My knee jerk reaction to the article’s implied question ‘Should trans men be allowed to attend women’s only colleges’ is ‘no.’ I don’t think a women-only space should be coopted by men, no matter whether trans or cis. I have always found the common inclusion of trans men in women-only spaces highly problematic. In the left-wing dyke queer scene, this inclusion usually simultaneously excludes trans women, whether explicitly or by sheer numbers. I feel this dynamic is offensive to both trans men and trans women.
When we say trans men are welcome in women-only/dyke-only spaces, aren’t we effectively saying that we don’t see them as men? That their female-assigned-at-birth status trumps their identification as men? When trans men participate in this inclusion, I also wonder why. Maybe they don’t want to give up a space they were formerly a member of. Maybe they simply haven’t examined the problematic dynamic of men taking up women’s space.
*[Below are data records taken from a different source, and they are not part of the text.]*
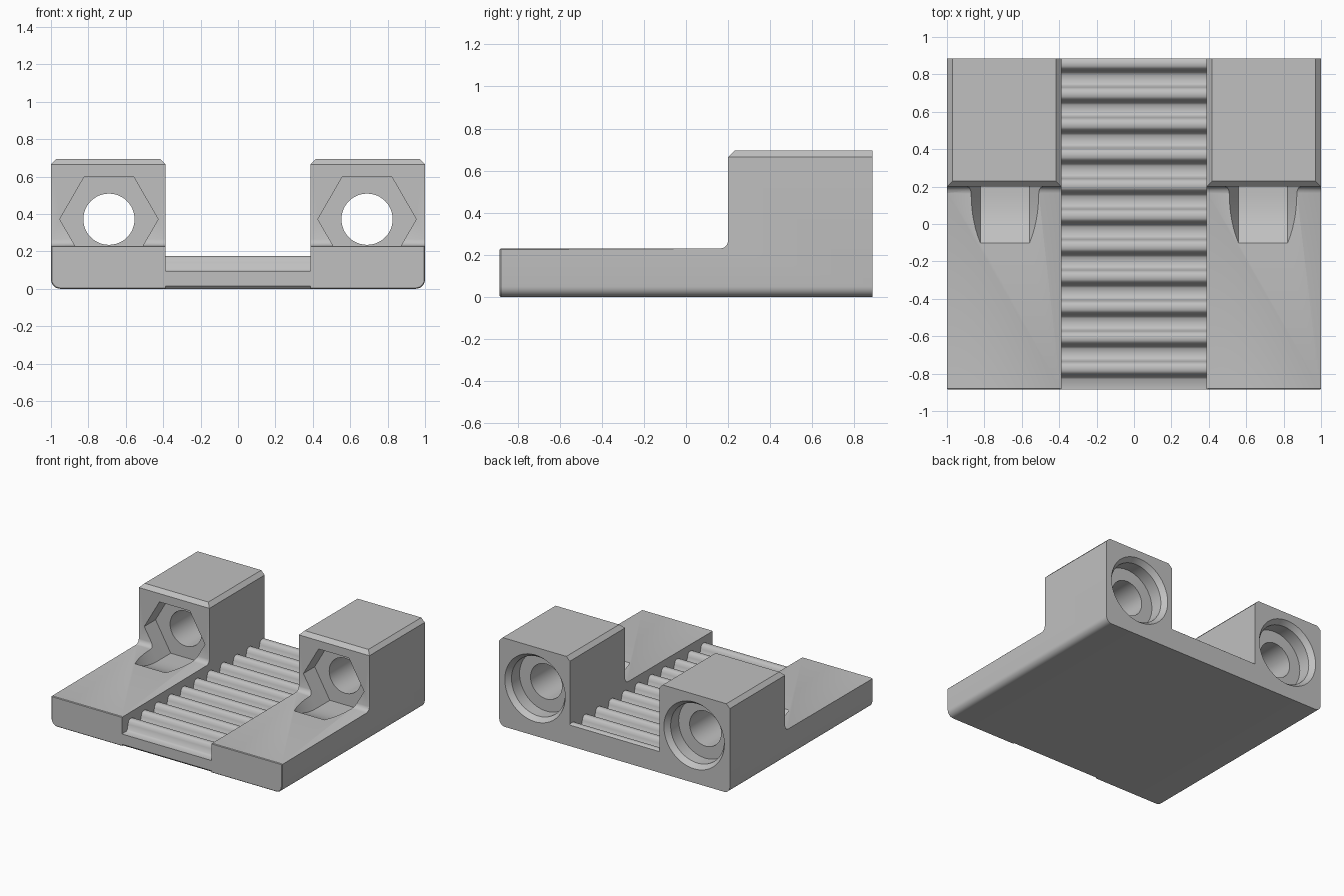
import bpy, bmesh, math
from mathutils import Vector

cube = bpy.data.objects.get("Cube")
if cube:
    bpy.data.objects.remove(cube, do_unlink=True)

grey = bpy.data.materials.new("plain grey")
grey.use_nodes = True
colour = (0.53, 0.53, 0.53, 1)
grey.diffuse_color = colour
grey.node_tree.nodes["Principled BSDF"].inputs["Base Color"].default_value = colour

FRONT, BACK = -0.885, 0.885
PAD, TOP = 0.23, 0.695
INNER, OUTER = 0.388, 1.0
BORE_X, BORE_Z = 0.69, 0.372


def finish(bm, name):
    bmesh.ops.recalc_face_normals(bm, faces=bm.faces)
    mesh = bpy.data.meshes.new(name)
    bm.to_mesh(mesh)
    bm.free()
    mesh.materials.append(grey)
    obj = bpy.data.objects.new(name, mesh)
    bpy.context.collection.objects.link(obj)
    return obj


def activate(obj):
    bpy.ops.object.select_all(action="DESELECT")
    obj.select_set(True)
    bpy.context.view_layer.objects.active = obj


def extrude_profile(points, x0, x1):
    """Side-on (y, z) outline pushed across x."""
    bm = bmesh.new()
    face = bm.faces.new([bm.verts.new((x0, y, z)) for y, z in points])
    out = bmesh.ops.extrude_face_region(bm, geom=[face])
    moved = [v for v in out["geom"] if isinstance(v, bmesh.types.BMVert)]
    bmesh.ops.translate(bm, vec=(x1 - x0, 0, 0), verts=moved)
    return bm


def bevel(bm, rule, size, segments=1):
    edges = [e for e in bm.edges if rule(*[v.co for v in e.verts])]
    bmesh.ops.bevel(bm, geom=edges, offset=size, segments=segments,
                    profile=0.5, affect="EDGES", clamp_overlap=True)


def both(a, b, axis, value):
    return abs(a[axis] - value) < 1e-4 and abs(b[axis] - value) < 1e-4


def cutter(name, rings, sides):
    """Loft rings of (y, radius, lift) around the bore axis."""
    bm = bmesh.new()
    loops = []
    for y, r, lift in rings:
        loops.append([bm.verts.new((BORE_X + r * math.cos(math.tau * i / sides), y,
                                    BORE_Z + lift + r * math.sin(math.tau * i / sides)))
                      for i in range(sides)])
    for a, b in zip(loops, loops[1:]):
        for i in range(sides):
            j = (i + 1) % sides
            bm.faces.new((a[i], a[j], b[j], b[i]))
    bm.faces.new(loops[0])
    bm.faces.new(loops[-1])
    obj = finish(bm, name)
    obj.hide_render = True
    return obj


# Side pad and raised block
outline = [(FRONT, 0), (FRONT, PAD), (0.165, PAD), (0.182, 0.235), (0.195, 0.248),
           (0.2, 0.265), (0.2, TOP), (BACK, TOP), (BACK, 0)]
bm = extrude_profile(outline, INNER, OUTER)
bevel(bm, lambda a, b: both(a, b, 2, 0) and both(a, b, 0, OUTER), 0.05, 6)
bevel(bm, lambda a, b: both(a, b, 2, TOP) and not both(a, b, 1, BACK), 0.03)
bevel(bm, lambda a, b: (both(a, b, 1, FRONT) and not both(a, b, 0, INNER))
      or (both(a, b, 2, PAD) and abs(a.y - b.y) > 0.5), 0.015)
side = finish(bm, "side_block")

# Hexagonal nut pocket with a curved run-out in the pad
steps = [i / 8 for i in range(10)]
run_out = [(0.2 - 0.3 * t, 0.263, 0.085 * t ** 2.5) for t in steps]
pocket = cutter("pocket_cutter", [(0.34, 0.263, 0)] + run_out, 6)

# Bolt bore with chamfered recess at the back
bore = cutter("bore_cutter", [(0.25, 0.137, 0), (0.745, 0.137, 0), (0.745, 0.232, 0),
                              (0.845, 0.232, 0), (BACK, 0.262, 0), (0.92, 0.262, 0)], 48)

activate(side)
for tool in (pocket, bore):
    mod = side.modifiers.new(tool.name, "BOOLEAN")
    mod.operation = "DIFFERENCE"
    mod.solver = "EXACT"
    mod.object = tool
    bpy.ops.object.modifier_apply(modifier=mod.name)
    bpy.data.objects.remove(tool, do_unlink=True)
mirror = side.modifiers.new("mirror", "MIRROR")
mirror.use_mirror_merge = False
bpy.ops.object.modifier_apply(modifier=mirror.name)
bpy.ops.object.shade_smooth_by_angle(angle=math.radians(30))

# Ribbed middle plate
LOW, HIGH, PITCH = 0.095, 0.175, 0.163
tooth = [(-0.058, 0), (-0.046, 0.12), (-0.036, 0.6), (-0.028, 0.88), (-0.014, 1)]
tooth += [(-y, h) for y, h in reversed(tooth)]
plate = [(FRONT + 0.015, 0), (FRONT, 0.015), (FRONT, LOW)]
for k in range(11):
    centre = -0.772 + PITCH * k
    plate += [(centre + y, LOW + (HIGH - LOW) * h) for y, h in tooth if centre + y < BACK - 0.005]
plate += [(BACK, HIGH - 0.01), (BACK, 0)]
ribbed = finish(extrude_profile(plate, -INNER, INNER), "ribbed_plate")
activate(ribbed)
bpy.ops.object.shade_smooth_by_angle(angle=math.radians(40))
Although it may be bittersweet, transitioning means you do have to give up some things. For a trans man, he may have to give up the openness of women around those they perceive as other women. He may have to give up access to a dyke club, to a sisterhood. But, this is part of being a man. Sad as it is, the sexism inherent in our world means that women are mistrustful of men. Whether or not it is sad, women-only spaces are necessary and demanding to inhabit that space, as a man, is ignorant at best and misogynist at worse. It is clear that having been female assigned at birth does not give trans men ‘special insight woman powers,’ otherwise trans men might realize how women are routinely pushed out of physical, financial, institutional space. They then might realize how they are participating in that exclusion and cede the space to women.
It is also tragic that the inclusion of trans men in many women-only spaces often goes hand-in-hand with the exclusion of trans women. It’s weird to me that trans men would want to participate in this dynamic because it so obviously stems from seeing trans men and women as the gender they were assigned at birth, rather than the gender they actually are. Trans men are allowed in women’s spaces because they are perceived to not really be men, and trans women aren’t allowed in because they are perceived to be men. That feminist spaces perpetuate this transphobic dynamic saddens me.
However, the exclusion of trans men from women’s colleges isn’t as clear cut as we might like to think. Although trans men shouldn’t attend a women’s college, what about students who as FAB (female-assigned-at-birth) and gender queer? If gender is a spectrum, where should the cut off line be drawn? Although a butch woman should undeniably be allowed to attend a women’s college, what about a FAB trans gender queer person who takes testosterone but doesn’t identify as a trans man? As the New York Times article posits, you could say that, by challenging gender norms, gender queer folk and masculine women are being true to the spirit of women-only colleges.
I don’t have the answer to this last question, so I would appreciate any of your insights. What do you think about this debate? Should any lines be drawn?
Here’s some food for thought by the great thinker, Julia Serano: